> **Assigned task**: Output nothing but the lines from the beginning of the listing below through the line containing "a, b = k * sides, (k + 1) * sides", exactly as they stand, without pictures.

> **Dataset excerpts**:
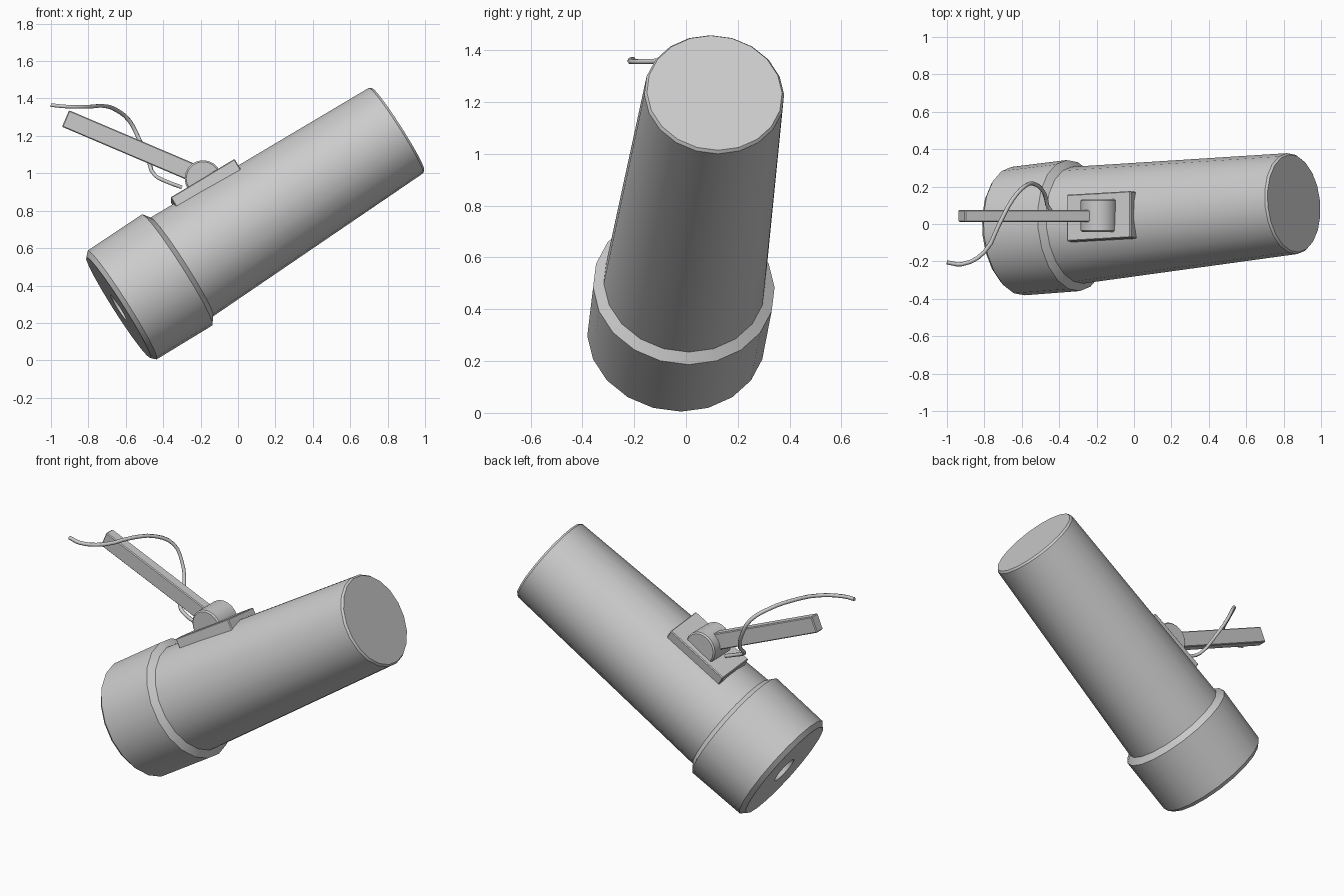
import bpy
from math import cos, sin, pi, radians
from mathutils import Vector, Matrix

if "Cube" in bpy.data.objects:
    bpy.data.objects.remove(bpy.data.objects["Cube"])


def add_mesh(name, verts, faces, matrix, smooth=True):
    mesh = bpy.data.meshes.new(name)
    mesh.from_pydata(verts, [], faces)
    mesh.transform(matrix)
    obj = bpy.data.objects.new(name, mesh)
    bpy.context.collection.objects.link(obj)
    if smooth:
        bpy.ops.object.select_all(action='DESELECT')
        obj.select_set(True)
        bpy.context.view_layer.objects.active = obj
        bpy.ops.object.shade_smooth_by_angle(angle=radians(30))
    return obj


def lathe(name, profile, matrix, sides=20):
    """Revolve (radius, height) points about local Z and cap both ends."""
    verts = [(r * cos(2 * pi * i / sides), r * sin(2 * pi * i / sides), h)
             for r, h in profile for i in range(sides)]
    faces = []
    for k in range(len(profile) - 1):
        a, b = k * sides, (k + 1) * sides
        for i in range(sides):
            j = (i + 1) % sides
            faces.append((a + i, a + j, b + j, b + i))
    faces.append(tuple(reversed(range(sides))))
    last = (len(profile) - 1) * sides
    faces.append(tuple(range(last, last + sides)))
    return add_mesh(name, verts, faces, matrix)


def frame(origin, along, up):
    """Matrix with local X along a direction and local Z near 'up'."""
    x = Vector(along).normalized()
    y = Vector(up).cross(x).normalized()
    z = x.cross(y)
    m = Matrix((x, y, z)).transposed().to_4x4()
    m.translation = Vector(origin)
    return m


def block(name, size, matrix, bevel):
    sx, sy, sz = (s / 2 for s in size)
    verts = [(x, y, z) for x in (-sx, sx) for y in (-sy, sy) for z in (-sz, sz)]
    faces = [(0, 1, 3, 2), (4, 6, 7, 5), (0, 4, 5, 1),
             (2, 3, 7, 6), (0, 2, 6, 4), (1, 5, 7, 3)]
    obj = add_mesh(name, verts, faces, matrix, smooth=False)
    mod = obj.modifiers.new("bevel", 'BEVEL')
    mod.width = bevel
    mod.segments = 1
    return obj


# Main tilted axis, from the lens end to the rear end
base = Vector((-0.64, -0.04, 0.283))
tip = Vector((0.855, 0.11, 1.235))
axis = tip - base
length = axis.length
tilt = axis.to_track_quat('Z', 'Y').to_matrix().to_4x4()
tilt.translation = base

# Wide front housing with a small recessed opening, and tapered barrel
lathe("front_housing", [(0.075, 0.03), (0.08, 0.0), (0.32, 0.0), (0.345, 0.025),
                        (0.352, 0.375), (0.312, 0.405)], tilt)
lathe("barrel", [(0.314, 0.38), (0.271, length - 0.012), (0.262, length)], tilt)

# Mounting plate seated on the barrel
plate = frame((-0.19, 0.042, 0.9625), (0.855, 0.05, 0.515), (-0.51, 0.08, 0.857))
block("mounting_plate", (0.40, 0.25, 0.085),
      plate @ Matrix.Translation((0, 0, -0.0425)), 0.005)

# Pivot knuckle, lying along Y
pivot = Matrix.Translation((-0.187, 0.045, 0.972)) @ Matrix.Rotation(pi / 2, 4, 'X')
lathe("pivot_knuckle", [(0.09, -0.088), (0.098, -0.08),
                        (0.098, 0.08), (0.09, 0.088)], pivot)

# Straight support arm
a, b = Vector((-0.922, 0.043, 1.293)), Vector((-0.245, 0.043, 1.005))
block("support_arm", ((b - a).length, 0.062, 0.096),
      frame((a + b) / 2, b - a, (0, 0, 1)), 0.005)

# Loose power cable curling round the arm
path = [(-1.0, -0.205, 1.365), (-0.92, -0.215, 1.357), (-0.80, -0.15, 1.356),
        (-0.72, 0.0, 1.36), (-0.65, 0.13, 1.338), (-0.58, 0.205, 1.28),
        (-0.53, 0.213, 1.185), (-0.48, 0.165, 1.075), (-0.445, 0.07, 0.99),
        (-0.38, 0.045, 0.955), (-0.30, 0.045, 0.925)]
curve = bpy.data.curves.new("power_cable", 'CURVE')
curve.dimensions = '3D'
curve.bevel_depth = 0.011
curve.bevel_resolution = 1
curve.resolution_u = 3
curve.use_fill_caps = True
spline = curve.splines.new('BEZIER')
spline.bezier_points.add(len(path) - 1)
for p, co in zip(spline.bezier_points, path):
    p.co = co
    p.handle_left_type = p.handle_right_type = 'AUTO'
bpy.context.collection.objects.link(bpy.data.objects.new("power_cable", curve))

> **Result of the task**:
import bpy
from math import cos, sin, pi, radians
from mathutils import Vector, Matrix

if "Cube" in bpy.data.objects:
    bpy.data.objects.remove(bpy.data.objects["Cube"])


def add_mesh(name, verts, faces, matrix, smooth=True):
    mesh = bpy.data.meshes.new(name)
    mesh.from_pydata(verts, [], faces)
    mesh.transform(matrix)
    obj = bpy.data.objects.new(name, mesh)
    bpy.context.collection.objects.link(obj)
    if smooth:
        bpy.ops.object.select_all(action='DESELECT')
        obj.select_set(True)
        bpy.context.view_layer.objects.active = obj
        bpy.ops.object.shade_smooth_by_angle(angle=radians(30))
    return obj


def lathe(name, profile, matrix, sides=20):
    """Revolve (radius, height) points about local Z and cap both ends."""
    verts = [(r * cos(2 * pi * i / sides), r * sin(2 * pi * i / sides), h)
             for r, h in profile for i in range(sides)]
    faces = []
    for k in range(len(profile) - 1):
        a, b = k * sides, (k + 1) * sides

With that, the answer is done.